YOUR INSTRUCTIONS:
Copy each line below in which the string "surface" occurs.

------ DATA PROVIDED

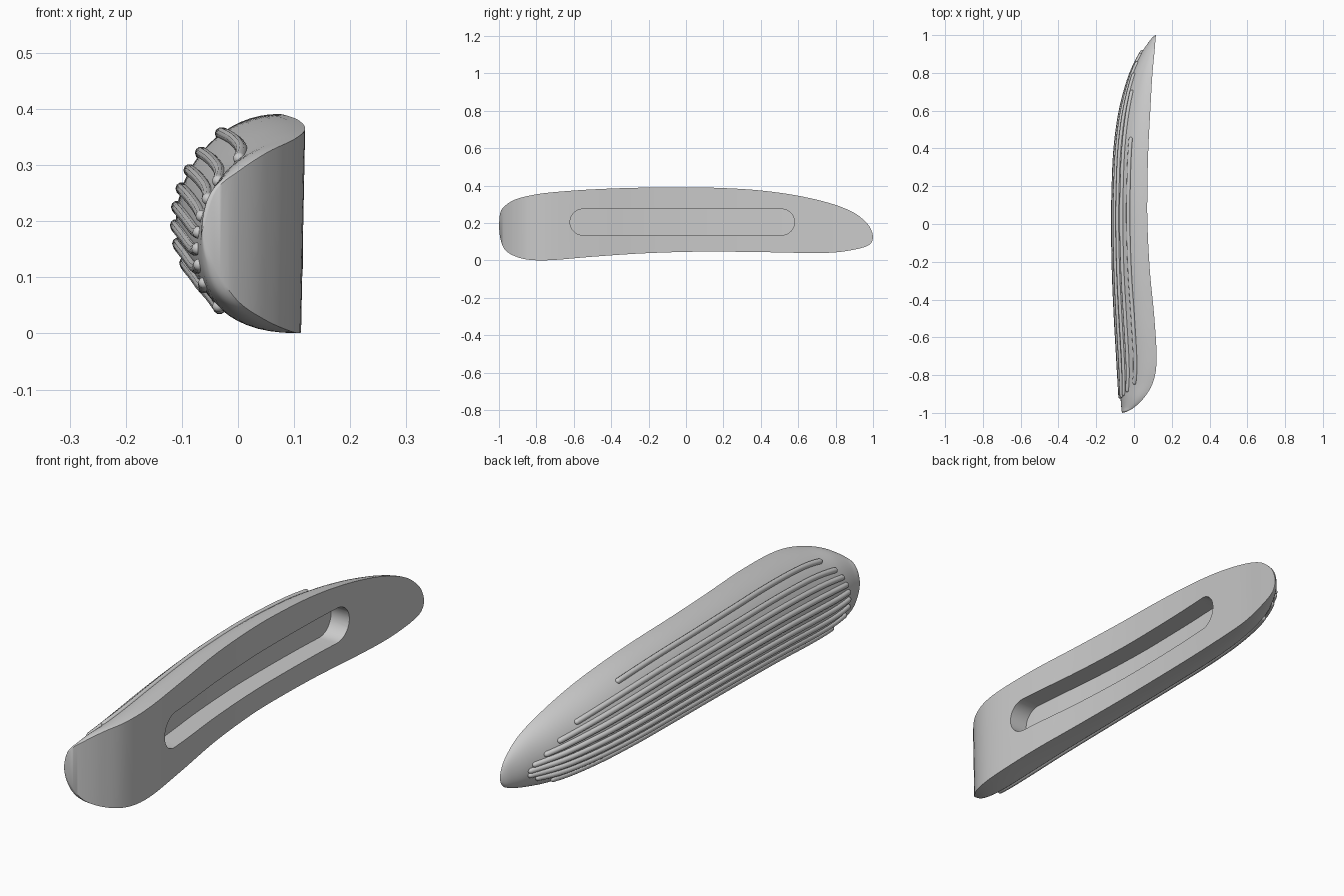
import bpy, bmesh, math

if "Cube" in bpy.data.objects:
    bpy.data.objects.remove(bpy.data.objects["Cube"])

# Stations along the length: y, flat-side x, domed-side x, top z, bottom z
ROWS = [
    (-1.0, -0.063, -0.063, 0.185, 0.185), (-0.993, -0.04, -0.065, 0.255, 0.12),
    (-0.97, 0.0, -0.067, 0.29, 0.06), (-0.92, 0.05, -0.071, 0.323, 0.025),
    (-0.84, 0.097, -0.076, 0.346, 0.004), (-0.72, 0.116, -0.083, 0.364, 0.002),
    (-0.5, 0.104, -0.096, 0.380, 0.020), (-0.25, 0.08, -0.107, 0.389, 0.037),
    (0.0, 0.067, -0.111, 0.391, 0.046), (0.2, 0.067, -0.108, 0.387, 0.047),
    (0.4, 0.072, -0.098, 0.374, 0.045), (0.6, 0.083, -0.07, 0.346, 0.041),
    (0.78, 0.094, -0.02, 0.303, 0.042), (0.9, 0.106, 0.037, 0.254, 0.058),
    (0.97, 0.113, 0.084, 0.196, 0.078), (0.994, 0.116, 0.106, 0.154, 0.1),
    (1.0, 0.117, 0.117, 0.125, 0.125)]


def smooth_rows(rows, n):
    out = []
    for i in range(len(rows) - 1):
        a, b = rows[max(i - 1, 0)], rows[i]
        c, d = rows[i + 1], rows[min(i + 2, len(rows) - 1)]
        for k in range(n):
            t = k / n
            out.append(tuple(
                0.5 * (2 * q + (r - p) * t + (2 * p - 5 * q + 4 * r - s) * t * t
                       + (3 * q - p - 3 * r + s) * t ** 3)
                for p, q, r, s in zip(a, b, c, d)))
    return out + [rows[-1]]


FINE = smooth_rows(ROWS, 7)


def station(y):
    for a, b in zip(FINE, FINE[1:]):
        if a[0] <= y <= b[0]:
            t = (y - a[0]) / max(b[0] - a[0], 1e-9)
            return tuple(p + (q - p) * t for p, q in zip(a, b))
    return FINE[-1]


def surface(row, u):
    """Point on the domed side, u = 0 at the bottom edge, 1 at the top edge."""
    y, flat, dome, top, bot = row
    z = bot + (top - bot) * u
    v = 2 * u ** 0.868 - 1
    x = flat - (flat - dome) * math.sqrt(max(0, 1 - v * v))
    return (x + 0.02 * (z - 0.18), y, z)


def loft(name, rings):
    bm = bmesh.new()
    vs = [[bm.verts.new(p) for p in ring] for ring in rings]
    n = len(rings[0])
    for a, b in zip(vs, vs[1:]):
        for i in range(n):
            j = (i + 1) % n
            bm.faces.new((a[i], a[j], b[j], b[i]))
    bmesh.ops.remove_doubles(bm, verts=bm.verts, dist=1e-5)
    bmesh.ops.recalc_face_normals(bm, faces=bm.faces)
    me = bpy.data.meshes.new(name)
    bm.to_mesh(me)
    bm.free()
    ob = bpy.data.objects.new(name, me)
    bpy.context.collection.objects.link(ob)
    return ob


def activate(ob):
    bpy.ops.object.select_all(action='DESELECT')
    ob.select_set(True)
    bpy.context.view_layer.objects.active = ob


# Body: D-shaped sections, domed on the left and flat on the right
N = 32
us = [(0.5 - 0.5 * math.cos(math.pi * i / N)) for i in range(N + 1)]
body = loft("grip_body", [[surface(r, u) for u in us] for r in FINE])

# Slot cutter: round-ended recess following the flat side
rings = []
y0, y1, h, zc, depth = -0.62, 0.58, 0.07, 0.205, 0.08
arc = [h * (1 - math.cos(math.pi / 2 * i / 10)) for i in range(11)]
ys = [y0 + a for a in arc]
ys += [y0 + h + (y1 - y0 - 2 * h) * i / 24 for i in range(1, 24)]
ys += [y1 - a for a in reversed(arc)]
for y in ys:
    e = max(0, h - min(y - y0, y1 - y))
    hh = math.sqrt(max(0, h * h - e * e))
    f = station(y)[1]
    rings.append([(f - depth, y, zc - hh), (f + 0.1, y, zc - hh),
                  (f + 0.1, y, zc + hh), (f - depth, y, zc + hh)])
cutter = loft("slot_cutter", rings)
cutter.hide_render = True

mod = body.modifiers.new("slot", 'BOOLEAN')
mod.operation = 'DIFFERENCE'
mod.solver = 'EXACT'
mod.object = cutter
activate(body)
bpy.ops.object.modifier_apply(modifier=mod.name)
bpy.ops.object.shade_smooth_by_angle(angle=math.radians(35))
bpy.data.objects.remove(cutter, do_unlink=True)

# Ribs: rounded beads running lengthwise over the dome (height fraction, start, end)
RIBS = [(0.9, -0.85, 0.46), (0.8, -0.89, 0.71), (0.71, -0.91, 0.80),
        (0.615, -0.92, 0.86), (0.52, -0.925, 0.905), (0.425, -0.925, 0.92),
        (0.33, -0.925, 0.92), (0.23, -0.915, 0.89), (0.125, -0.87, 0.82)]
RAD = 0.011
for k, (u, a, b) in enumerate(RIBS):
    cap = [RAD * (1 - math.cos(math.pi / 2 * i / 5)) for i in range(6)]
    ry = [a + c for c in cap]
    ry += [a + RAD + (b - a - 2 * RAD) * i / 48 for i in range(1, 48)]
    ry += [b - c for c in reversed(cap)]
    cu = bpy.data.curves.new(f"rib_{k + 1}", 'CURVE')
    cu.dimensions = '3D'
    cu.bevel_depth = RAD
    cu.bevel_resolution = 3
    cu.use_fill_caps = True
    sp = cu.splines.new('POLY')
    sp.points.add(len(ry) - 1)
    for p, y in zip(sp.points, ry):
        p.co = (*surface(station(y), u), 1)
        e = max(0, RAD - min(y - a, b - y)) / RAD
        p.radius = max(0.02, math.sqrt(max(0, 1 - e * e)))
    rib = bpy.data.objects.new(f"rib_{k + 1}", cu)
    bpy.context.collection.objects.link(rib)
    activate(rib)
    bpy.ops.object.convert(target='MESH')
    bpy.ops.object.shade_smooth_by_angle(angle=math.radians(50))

------------
------ DATA PROVIDED

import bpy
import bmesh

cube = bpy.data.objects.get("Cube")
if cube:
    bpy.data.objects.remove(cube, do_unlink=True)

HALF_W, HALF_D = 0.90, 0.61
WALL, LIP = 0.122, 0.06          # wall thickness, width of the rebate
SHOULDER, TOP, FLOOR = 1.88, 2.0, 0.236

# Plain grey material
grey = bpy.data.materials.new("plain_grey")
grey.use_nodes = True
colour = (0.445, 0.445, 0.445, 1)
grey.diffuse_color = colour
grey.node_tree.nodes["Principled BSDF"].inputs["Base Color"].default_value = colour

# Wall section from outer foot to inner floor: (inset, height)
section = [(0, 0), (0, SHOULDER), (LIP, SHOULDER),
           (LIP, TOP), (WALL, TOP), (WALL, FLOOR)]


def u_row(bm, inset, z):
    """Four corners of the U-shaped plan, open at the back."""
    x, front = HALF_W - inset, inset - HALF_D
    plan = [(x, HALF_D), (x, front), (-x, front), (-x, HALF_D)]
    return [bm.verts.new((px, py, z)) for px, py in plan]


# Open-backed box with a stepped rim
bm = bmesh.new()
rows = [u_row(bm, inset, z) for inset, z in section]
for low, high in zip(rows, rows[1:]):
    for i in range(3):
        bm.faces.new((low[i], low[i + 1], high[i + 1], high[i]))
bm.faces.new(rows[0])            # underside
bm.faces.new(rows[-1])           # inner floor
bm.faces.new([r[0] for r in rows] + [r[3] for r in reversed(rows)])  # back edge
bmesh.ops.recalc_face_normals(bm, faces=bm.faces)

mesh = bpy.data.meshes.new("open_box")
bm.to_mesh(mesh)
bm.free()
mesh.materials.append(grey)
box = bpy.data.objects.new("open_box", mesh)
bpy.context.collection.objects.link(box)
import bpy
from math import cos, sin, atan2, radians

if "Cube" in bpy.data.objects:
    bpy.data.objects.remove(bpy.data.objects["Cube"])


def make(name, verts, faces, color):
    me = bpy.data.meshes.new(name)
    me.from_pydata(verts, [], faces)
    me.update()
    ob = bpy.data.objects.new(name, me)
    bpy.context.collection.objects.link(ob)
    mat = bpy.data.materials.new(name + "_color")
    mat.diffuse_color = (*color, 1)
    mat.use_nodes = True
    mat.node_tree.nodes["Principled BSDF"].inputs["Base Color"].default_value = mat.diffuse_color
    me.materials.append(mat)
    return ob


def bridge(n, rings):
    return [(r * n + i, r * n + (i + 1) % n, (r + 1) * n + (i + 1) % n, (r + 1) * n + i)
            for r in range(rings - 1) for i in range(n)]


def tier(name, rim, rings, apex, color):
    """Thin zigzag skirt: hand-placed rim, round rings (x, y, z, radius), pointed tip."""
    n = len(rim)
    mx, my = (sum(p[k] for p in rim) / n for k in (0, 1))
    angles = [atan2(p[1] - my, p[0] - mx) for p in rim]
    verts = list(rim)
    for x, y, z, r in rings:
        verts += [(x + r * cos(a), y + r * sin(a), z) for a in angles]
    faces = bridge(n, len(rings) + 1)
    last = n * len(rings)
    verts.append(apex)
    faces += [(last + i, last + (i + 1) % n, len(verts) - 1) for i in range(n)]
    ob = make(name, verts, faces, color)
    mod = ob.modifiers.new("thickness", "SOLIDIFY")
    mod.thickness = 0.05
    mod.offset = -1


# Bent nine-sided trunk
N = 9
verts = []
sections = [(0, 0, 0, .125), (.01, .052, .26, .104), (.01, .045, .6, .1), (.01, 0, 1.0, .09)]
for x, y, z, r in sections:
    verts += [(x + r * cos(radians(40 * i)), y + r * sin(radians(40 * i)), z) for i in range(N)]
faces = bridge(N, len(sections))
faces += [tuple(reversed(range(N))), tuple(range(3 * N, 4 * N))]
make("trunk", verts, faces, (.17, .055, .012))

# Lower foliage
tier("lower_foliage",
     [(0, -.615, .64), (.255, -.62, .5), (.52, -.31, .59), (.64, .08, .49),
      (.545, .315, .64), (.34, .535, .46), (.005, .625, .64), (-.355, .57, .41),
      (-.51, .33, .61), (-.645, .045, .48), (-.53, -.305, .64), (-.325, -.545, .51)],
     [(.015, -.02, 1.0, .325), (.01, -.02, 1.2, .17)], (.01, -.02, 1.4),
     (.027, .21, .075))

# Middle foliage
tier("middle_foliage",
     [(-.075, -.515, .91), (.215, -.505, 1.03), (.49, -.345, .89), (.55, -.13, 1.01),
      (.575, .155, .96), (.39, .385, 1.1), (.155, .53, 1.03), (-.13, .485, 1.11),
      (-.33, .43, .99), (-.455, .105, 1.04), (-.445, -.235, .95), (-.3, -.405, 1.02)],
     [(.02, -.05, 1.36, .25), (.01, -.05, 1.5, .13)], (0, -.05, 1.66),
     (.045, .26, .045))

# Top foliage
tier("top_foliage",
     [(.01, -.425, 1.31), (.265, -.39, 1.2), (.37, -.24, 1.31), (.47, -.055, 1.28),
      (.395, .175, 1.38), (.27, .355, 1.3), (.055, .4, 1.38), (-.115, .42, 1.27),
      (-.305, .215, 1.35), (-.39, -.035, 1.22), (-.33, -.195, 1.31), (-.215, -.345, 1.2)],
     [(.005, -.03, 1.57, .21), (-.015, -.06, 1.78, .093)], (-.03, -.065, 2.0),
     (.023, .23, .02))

------------
------ DATA PROVIDED

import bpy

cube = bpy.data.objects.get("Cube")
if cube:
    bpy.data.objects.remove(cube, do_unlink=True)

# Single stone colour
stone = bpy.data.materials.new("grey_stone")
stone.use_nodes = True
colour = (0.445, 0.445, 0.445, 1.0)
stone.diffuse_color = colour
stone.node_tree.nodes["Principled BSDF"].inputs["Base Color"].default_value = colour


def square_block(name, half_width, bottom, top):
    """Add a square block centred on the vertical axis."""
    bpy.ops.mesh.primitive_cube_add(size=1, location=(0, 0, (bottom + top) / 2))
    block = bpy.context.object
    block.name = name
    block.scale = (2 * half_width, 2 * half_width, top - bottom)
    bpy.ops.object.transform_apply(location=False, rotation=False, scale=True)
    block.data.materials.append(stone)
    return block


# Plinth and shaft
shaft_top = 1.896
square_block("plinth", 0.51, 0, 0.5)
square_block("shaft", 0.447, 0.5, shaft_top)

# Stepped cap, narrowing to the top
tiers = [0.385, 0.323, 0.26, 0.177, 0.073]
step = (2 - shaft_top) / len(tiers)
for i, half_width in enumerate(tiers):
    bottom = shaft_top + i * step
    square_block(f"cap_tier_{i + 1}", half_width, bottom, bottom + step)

------------

FINISHED EXERCISE:
def surface(row, u):
body = loft("grip_body", [[surface(r, u) for u in us] for r in FINE])
        p.co = (*surface(station(y), u), 1)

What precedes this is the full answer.